(Records from a data source)
──────────

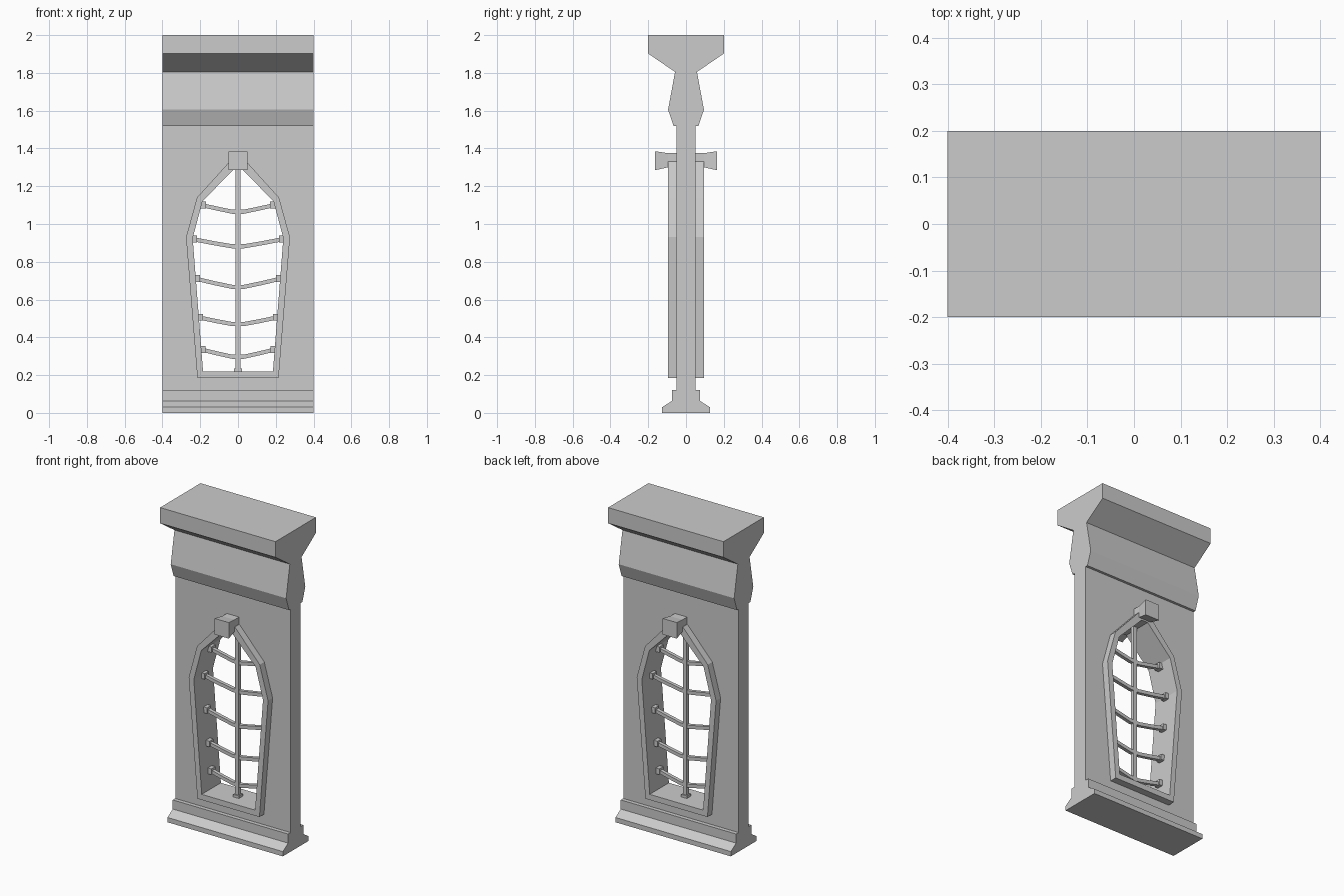
import bpy
import bmesh

cube = bpy.data.objects.get("Cube")
if cube:
    bpy.data.objects.remove(cube, do_unlink=True)

stone = bpy.data.materials.new("grey stone")
stone.use_nodes = True
GREY = (0.6, 0.6, 0.6, 1)
stone.diffuse_color = GREY
stone.node_tree.nodes["Principled BSDF"].inputs["Base Color"].default_value = GREY


def loft(name, rings, closed=False):
    """Bridge matching rings of points; cap the ends unless closed."""
    bm = bmesh.new()
    loops = [[bm.verts.new(p) for p in ring] for ring in rings]
    pairs = list(zip(loops, loops[1:]))
    if closed:
        pairs.append((loops[-1], loops[0]))
    else:
        bm.faces.new(loops[0])
        bm.faces.new(loops[-1])
    for a, b in pairs:
        for i in range(len(a)):
            j = (i + 1) % len(a)
            bm.faces.new((a[i], a[j], b[j], b[i]))
    bmesh.ops.recalc_face_normals(bm, faces=bm.faces)
    mesh = bpy.data.meshes.new(name)
    bm.to_mesh(mesh)
    bm.free()
    mesh.materials.append(stone)
    obj = bpy.data.objects.new(name, mesh)
    bpy.context.collection.objects.link(obj)
    return obj


def mirrored(half):
    return half + [(-a, z) for a, z in reversed(half)]


def at_y(outline, y):
    return [(x, y, z) for x, z in outline]


def prism(name, outline, depth):
    return loft(name, [at_y(outline, -depth), at_y(outline, depth)])


def rect(x, half_x, z0, z1):
    return [(x - half_x, z0), (x + half_x, z0), (x + half_x, z1), (x - half_x, z1)]


# Wall with plinth and cornice, one moulded profile run across the width
profile = mirrored([(0.127, 0), (0.127, 0.03), (0.075, 0.063), (0.075, 0.12),
                    (0.05, 0.12), (0.05, 1.52), (0.066, 1.52), (0.095, 1.605),
                    (0.058, 1.805), (0.2, 1.902), (0.2, 2)])
wall = loft("wall", [[(x, y, z) for y, z in profile] for x in (-0.4, 0.4)])

# Window outlines
outer = mirrored([(0.215, 0.185), (0.275, 0.93), (0.217, 1.14), (0.045, 1.33)])
inner = mirrored([(0.185, 0.22), (0.24, 0.925), (0.188, 1.12), (0.022, 1.29)])
middle = [((a + c) / 2, (b + d) / 2) for (a, b), (c, d) in zip(outer, inner)]

# Opening through the wall, its edge buried in the frame
cutter = prism("opening_cutter", middle, 0.3)
cutter.hide_render = True
cut = wall.modifiers.new("opening", 'BOOLEAN')
cut.operation = 'DIFFERENCE'
cut.solver = 'EXACT'
cut.object = cutter
bpy.context.view_layer.objects.active = wall
bpy.ops.object.modifier_apply(modifier=cut.name)
bpy.data.objects.remove(cutter, do_unlink=True)

# Window frame
F = 0.095
loft("window_frame", [at_y(outer, -F), at_y(inner, -F), at_y(inner, F), at_y(outer, F)],
     closed=True)

# Keystone flaring out on both faces
small, large = rect(0, 0.042, 1.3, 1.375), rect(0, 0.05, 1.285, 1.385)
loft("keystone", [at_y(large, -0.163), at_y(small, -F), at_y(small, F), at_y(large, 0.163)])

# Upright bar and its foot
prism("upright_bar", rect(0, 0.013, 0.21, 1.3), 0.013)
prism("upright_bar_foot", rect(0, 0.02, 0.21, 0.236), 0.02)


def opening_edge(z):
    """Half width of the opening at height z."""
    for (x0, z0), (x1, z1) in zip(inner[:3], inner[1:4]):
        if z0 <= z <= z1:
            return x0 + (x1 - x0) * (z - z0) / (z1 - z0)


# Sagging cross bars with end sockets
T = 0.011
for n, (z_mid, z_end) in enumerate([(0.297, 0.335), (0.47, 0.505), (0.667, 0.71),
                                    (0.882, 0.92), (1.065, 1.1)], 1):
    edge, sag = opening_edge(z_end), z_end - z_mid
    path = [(-edge, z_end), (-edge * 0.55, z_mid + sag * 0.45), (-0.03, z_mid)]
    path += [(-x, z) for x, z in reversed(path)]
    bar = [(x, z - T) for x, z in path] + [(x, z + T) for x, z in reversed(path)]
    prism(f"cross_bar_{n}", bar, T)
    for side, sign in (("left", 1), ("right", -1)):
        prism(f"cross_bar_socket_{side}_{n}",
              rect(sign * (edge - 0.003), 0.02, z_end - 0.017, z_end + 0.019), 0.02)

──────────

- [Brief]: Look through the records and copy every line that has the word "sign".

- [The completed task]:
    for side, sign in (("left", 1), ("right", -1)):
              rect(sign * (edge - 0.003), 0.02, z_end - 0.017, z_end + 0.019), 0.02)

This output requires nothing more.